## INPUT DATA
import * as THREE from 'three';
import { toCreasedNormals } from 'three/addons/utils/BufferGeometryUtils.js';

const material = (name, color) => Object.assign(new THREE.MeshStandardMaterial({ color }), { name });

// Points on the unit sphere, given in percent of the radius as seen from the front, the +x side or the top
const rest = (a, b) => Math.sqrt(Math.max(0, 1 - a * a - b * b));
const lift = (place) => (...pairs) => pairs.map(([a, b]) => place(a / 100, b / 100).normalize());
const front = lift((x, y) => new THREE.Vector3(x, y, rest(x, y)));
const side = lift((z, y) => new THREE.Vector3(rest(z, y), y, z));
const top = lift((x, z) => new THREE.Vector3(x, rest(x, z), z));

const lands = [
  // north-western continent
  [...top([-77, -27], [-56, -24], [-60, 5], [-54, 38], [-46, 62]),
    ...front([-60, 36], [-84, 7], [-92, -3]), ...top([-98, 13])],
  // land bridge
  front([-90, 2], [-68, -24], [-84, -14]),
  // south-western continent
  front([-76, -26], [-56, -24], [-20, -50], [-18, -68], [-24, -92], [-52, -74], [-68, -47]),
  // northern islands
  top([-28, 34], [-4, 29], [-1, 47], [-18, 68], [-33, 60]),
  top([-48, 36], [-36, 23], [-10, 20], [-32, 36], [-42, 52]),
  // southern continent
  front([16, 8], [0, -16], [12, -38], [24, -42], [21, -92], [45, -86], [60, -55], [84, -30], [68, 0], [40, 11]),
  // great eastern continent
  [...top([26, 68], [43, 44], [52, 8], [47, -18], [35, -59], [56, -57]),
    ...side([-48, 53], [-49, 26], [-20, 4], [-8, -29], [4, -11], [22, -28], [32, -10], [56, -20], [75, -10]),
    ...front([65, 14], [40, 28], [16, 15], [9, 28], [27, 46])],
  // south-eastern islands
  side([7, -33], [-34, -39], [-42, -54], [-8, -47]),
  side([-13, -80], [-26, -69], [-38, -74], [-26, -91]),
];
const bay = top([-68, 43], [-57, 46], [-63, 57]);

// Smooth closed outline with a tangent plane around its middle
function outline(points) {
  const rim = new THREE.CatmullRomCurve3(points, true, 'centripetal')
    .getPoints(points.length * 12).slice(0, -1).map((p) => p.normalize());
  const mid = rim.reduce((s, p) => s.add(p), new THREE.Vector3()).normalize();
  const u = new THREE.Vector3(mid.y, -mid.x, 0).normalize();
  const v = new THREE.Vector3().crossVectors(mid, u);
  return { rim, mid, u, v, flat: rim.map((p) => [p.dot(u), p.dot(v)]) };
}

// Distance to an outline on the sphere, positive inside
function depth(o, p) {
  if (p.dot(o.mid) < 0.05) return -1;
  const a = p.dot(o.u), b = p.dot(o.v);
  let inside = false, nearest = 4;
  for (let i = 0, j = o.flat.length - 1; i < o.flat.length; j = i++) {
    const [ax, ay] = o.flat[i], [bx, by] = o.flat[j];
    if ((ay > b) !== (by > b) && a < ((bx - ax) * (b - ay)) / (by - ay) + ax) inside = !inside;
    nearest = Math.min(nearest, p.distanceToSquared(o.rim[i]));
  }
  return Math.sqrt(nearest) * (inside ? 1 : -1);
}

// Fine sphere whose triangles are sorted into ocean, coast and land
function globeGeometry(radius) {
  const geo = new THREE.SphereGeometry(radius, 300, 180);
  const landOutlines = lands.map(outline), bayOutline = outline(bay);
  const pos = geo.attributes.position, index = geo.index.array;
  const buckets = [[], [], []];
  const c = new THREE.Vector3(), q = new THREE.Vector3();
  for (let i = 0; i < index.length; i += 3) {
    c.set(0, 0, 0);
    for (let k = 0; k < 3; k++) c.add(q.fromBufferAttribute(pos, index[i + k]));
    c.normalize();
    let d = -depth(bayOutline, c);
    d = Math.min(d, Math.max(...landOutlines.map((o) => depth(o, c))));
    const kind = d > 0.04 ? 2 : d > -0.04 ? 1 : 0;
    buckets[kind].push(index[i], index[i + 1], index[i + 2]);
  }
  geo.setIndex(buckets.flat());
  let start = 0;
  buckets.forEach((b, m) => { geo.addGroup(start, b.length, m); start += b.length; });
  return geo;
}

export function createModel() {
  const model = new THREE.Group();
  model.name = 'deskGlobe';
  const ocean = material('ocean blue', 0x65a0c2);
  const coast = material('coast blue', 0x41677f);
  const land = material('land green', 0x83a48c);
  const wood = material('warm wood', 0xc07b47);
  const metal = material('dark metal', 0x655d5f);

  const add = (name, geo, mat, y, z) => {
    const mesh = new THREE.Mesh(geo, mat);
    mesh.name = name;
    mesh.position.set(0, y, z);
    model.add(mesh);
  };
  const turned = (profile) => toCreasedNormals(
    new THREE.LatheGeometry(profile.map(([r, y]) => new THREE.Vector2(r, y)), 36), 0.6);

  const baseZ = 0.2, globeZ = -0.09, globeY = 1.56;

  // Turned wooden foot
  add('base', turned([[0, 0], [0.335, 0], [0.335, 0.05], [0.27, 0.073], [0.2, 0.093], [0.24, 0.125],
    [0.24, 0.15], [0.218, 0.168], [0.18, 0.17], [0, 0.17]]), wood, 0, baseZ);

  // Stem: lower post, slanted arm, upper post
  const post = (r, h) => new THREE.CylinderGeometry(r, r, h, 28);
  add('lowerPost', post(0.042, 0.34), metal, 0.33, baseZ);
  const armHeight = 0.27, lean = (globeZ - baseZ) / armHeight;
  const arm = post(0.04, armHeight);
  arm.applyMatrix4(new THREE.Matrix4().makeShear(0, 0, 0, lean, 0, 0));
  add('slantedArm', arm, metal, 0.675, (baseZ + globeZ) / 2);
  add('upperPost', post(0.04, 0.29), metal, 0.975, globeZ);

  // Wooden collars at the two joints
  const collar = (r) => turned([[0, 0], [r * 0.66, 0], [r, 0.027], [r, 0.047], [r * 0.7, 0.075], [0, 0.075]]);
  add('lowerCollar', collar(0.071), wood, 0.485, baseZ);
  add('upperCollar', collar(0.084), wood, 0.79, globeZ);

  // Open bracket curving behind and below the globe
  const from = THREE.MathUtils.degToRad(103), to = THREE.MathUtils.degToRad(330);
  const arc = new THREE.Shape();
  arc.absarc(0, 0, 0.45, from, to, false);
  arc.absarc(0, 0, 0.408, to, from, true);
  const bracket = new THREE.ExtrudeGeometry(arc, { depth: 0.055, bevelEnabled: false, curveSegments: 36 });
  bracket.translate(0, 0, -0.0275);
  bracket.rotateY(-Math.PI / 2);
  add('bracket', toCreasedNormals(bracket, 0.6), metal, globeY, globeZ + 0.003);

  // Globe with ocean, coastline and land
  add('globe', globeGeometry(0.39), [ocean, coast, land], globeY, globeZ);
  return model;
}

## ASSIGNMENT
The answer is to be one number: the count of lines in the entries containing the string "western".

## RESULT BELOW
2